**ASSIGNMENT**
Print each line from the start of the records below up through the line where "(a0, z0), (a1, z1) = start, end" is found, exactly as given.

**TASK INPUT**
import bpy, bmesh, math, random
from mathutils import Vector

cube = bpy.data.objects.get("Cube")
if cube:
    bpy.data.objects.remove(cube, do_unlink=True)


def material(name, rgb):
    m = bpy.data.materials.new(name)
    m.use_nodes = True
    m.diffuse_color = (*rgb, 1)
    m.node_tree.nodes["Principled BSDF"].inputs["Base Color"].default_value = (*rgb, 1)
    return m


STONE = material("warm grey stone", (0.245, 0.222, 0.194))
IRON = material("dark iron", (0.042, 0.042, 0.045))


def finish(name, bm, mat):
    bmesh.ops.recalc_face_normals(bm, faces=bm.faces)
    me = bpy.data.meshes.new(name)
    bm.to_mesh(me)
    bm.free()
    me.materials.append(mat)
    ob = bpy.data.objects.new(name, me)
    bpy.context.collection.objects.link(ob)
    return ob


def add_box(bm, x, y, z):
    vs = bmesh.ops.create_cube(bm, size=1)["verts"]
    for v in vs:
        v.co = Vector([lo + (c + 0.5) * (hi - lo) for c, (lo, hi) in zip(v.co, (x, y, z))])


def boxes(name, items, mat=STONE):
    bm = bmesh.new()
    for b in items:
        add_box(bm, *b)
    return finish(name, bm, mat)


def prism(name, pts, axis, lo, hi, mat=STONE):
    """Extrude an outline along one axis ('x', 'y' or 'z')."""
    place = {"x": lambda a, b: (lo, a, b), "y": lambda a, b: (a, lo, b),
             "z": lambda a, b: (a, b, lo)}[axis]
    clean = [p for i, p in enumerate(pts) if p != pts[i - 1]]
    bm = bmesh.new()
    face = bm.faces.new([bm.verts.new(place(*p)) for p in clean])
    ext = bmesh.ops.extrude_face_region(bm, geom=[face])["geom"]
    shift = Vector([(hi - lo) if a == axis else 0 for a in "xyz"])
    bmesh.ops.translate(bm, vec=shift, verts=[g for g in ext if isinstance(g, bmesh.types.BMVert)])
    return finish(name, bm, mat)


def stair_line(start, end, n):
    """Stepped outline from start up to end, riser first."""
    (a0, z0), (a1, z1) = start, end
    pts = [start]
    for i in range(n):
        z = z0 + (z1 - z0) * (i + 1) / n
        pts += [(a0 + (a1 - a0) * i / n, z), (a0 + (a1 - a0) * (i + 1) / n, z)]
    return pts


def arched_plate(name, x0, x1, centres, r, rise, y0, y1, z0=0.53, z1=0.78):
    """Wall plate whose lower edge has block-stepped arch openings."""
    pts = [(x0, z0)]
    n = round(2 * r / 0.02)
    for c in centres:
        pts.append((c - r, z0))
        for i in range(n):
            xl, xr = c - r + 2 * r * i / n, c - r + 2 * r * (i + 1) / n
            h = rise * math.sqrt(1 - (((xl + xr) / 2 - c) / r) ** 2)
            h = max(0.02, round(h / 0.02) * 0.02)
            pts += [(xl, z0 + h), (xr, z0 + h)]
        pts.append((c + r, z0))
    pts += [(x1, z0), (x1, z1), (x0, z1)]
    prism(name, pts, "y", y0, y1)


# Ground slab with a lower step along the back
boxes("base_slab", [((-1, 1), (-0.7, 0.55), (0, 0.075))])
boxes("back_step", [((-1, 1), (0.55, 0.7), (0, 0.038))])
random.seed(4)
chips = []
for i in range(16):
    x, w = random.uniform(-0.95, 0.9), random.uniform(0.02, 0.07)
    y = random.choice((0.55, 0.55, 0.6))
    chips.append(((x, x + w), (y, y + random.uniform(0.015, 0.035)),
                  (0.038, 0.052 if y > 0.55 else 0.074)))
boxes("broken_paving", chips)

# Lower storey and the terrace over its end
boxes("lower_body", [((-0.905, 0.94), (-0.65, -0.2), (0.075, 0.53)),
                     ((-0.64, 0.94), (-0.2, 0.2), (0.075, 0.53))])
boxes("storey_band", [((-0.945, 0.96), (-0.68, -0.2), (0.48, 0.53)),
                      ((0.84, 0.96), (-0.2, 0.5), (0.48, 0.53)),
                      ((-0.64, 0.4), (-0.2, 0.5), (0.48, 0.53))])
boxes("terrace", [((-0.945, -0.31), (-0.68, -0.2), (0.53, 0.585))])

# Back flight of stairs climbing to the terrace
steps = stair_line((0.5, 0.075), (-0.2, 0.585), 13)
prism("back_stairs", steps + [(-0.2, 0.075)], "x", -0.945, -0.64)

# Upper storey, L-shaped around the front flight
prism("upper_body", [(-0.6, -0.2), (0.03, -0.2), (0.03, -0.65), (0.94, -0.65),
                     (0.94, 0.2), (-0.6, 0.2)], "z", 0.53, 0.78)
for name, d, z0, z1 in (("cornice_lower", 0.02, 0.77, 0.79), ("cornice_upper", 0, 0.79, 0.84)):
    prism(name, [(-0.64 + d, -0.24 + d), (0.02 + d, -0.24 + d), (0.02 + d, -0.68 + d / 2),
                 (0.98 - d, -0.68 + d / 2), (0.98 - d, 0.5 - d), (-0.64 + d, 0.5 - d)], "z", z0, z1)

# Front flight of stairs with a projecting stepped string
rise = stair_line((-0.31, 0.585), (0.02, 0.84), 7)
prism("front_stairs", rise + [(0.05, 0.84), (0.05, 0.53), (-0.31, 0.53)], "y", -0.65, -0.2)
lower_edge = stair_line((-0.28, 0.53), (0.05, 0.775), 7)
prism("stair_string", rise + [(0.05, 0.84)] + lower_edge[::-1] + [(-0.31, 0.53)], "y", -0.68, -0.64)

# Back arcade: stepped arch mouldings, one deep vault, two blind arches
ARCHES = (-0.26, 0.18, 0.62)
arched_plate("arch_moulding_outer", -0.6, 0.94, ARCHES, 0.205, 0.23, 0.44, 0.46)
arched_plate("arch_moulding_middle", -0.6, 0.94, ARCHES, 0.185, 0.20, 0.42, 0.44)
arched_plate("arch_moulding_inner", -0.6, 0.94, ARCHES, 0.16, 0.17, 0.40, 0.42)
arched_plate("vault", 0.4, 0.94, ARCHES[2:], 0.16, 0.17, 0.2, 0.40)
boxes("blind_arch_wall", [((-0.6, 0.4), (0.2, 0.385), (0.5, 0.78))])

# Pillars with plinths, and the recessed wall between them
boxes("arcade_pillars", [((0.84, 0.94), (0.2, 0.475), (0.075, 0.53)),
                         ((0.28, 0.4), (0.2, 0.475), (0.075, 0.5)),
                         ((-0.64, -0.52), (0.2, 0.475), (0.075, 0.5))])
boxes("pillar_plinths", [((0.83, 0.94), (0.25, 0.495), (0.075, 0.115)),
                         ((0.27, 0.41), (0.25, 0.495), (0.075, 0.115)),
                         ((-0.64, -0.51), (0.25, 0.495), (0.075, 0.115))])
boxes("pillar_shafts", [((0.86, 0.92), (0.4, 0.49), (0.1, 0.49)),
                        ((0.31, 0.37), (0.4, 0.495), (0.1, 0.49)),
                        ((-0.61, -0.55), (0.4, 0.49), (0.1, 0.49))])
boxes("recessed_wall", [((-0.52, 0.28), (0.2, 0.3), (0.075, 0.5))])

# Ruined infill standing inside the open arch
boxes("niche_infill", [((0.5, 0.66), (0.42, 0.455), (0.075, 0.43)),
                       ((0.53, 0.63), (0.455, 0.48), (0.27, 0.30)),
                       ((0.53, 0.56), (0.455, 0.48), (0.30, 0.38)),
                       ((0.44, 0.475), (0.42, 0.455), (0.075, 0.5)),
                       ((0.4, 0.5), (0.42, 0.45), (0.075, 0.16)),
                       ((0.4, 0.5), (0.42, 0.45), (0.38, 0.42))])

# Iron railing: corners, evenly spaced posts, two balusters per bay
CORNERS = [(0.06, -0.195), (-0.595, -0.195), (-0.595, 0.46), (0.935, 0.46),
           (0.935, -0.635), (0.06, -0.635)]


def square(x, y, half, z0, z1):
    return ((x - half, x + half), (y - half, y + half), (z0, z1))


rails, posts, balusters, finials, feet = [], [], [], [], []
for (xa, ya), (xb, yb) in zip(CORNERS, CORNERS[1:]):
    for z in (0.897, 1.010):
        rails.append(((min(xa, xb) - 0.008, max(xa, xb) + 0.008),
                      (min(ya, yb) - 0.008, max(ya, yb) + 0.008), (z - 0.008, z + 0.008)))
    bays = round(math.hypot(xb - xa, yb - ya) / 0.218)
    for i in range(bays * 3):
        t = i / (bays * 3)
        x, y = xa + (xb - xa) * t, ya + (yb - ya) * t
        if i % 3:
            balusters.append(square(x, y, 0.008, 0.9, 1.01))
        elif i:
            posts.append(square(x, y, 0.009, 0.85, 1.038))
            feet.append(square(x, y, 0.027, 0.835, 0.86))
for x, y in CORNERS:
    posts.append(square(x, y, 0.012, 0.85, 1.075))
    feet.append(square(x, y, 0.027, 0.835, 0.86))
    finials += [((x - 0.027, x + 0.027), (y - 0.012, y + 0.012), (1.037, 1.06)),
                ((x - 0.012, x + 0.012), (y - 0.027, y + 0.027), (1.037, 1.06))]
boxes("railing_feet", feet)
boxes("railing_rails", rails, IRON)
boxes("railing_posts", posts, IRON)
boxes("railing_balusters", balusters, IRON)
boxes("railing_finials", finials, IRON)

**ANSWER TO THIS TASK**
import bpy, bmesh, math, random
from mathutils import Vector

cube = bpy.data.objects.get("Cube")
if cube:
    bpy.data.objects.remove(cube, do_unlink=True)


def material(name, rgb):
    m = bpy.data.materials.new(name)
    m.use_nodes = True
    m.diffuse_color = (*rgb, 1)
    m.node_tree.nodes["Principled BSDF"].inputs["Base Color"].default_value = (*rgb, 1)
    return m


STONE = material("warm grey stone", (0.245, 0.222, 0.194))
IRON = material("dark iron", (0.042, 0.042, 0.045))


def finish(name, bm, mat):
    bmesh.ops.recalc_face_normals(bm, faces=bm.faces)
    me = bpy.data.meshes.new(name)
    bm.to_mesh(me)
    bm.free()
    me.materials.append(mat)
    ob = bpy.data.objects.new(name, me)
    bpy.context.collection.objects.link(ob)
    return ob


def add_box(bm, x, y, z):
    vs = bmesh.ops.create_cube(bm, size=1)["verts"]
    for v in vs:
        v.co = Vector([lo + (c + 0.5) * (hi - lo) for c, (lo, hi) in zip(v.co, (x, y, z))])


def boxes(name, items, mat=STONE):
    bm = bmesh.new()
    for b in items:
        add_box(bm, *b)
    return finish(name, bm, mat)


def prism(name, pts, axis, lo, hi, mat=STONE):
    """Extrude an outline along one axis ('x', 'y' or 'z')."""
    place = {"x": lambda a, b: (lo, a, b), "y": lambda a, b: (a, lo, b),
             "z": lambda a, b: (a, b, lo)}[axis]
    clean = [p for i, p in enumerate(pts) if p != pts[i - 1]]
    bm = bmesh.new()
    face = bm.faces.new([bm.verts.new(place(*p)) for p in clean])
    ext = bmesh.ops.extrude_face_region(bm, geom=[face])["geom"]
    shift = Vector([(hi - lo) if a == axis else 0 for a in "xyz"])
    bmesh.ops.translate(bm, vec=shift, verts=[g for g in ext if isinstance(g, bmesh.types.BMVert)])
    return finish(name, bm, mat)


def stair_line(start, end, n):
    """Stepped outline from start up to end, riser first."""
    (a0, z0), (a1, z1) = start, end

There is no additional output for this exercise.